(Exercise aim) Where in the data does the word "DIFFERENCE" appear? Find those lines and copy them.

(Provided entries)
++++++++++

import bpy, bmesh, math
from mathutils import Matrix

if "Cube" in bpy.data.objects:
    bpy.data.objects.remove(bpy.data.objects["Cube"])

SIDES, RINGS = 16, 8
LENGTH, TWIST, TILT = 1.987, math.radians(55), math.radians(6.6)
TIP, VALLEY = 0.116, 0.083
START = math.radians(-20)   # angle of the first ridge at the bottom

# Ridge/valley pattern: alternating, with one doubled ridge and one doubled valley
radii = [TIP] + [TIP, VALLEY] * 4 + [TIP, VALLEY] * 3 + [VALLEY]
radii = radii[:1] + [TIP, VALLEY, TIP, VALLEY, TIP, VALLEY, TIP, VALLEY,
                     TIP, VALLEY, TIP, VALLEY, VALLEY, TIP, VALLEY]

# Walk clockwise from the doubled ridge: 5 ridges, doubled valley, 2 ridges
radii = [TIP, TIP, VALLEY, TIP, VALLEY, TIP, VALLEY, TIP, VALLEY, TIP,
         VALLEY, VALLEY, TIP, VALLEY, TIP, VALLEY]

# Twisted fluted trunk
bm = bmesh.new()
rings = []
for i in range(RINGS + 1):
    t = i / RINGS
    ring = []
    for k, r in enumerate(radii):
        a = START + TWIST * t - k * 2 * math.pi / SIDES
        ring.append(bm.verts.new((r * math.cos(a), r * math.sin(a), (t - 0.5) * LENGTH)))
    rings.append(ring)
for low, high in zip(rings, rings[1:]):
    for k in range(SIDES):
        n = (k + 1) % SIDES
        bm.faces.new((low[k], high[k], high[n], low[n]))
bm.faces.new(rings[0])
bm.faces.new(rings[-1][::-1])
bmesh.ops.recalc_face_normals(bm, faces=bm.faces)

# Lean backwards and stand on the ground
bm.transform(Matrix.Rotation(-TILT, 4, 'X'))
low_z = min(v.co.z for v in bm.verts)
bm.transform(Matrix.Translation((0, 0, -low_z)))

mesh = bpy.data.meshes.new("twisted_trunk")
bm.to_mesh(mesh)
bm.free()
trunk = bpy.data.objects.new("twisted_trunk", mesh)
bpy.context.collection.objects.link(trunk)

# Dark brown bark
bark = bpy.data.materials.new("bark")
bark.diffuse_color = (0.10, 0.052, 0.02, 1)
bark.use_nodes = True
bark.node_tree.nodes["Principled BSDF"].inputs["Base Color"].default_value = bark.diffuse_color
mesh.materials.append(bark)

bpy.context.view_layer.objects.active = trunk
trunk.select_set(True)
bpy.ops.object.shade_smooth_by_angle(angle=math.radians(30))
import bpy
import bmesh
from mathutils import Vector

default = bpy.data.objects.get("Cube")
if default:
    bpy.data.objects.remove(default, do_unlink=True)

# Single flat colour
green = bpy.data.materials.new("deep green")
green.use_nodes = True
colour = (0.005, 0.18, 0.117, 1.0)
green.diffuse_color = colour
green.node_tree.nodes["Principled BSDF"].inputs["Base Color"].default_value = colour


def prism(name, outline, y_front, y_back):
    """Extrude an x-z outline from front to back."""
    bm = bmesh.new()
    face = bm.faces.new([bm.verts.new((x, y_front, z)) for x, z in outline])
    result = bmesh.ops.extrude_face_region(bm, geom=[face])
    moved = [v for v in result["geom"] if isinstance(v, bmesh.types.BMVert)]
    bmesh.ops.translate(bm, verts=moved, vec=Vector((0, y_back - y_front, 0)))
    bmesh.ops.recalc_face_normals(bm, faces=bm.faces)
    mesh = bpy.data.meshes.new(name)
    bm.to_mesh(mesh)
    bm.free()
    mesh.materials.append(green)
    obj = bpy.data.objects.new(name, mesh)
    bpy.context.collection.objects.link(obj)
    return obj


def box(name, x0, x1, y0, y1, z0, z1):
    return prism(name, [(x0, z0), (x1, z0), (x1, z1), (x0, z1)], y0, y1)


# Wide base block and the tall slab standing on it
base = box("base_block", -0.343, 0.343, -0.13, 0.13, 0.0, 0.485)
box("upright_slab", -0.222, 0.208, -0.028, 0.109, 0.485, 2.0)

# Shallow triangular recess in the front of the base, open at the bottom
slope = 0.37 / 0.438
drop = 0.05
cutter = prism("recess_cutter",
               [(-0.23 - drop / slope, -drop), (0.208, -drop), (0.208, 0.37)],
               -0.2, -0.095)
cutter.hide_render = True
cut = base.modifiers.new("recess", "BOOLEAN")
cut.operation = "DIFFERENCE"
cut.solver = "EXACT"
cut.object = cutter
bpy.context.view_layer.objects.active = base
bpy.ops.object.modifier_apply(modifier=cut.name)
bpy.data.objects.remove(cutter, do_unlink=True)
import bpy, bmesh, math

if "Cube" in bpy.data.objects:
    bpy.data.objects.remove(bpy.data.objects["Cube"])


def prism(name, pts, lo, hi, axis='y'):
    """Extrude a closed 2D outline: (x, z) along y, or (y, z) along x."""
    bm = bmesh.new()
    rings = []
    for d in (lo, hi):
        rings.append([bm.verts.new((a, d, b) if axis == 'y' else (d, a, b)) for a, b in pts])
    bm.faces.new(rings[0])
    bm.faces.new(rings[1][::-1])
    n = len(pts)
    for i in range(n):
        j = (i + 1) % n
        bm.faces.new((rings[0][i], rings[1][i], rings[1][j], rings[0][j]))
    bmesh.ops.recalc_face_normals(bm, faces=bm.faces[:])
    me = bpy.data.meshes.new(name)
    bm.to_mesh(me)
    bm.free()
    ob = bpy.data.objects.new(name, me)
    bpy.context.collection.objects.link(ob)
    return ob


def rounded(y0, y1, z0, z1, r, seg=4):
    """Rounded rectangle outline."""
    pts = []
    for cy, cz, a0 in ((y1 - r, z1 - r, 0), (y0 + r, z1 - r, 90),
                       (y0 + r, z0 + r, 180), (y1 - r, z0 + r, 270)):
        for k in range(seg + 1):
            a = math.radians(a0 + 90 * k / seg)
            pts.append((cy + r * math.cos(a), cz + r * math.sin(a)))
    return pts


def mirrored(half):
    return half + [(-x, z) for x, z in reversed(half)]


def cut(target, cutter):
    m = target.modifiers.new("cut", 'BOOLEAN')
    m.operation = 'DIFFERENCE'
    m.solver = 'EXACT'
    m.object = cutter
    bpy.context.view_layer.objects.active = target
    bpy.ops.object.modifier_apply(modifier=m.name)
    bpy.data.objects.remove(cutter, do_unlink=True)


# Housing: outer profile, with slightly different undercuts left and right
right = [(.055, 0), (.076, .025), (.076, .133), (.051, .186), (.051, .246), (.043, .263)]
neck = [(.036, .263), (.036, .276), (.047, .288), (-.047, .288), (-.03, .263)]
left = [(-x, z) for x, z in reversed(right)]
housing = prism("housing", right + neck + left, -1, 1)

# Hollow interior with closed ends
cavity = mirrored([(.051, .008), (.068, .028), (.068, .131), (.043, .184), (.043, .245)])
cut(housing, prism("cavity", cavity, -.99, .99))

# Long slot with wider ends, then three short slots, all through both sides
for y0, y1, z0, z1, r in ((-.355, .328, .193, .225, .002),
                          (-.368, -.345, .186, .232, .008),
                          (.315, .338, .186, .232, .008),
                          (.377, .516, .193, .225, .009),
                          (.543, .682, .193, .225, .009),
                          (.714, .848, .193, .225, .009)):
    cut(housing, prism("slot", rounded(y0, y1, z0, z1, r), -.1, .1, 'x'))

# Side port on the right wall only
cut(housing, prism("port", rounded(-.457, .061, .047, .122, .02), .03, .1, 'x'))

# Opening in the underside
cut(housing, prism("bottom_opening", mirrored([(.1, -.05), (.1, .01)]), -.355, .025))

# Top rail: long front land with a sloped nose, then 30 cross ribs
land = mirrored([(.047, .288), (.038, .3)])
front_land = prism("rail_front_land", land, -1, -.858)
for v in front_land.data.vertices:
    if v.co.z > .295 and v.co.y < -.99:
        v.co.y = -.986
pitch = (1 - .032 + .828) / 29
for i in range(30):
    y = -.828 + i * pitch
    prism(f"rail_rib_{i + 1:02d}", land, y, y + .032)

++++++++++

(Result)
cut.operation = "DIFFERENCE"
    m.operation = 'DIFFERENCE'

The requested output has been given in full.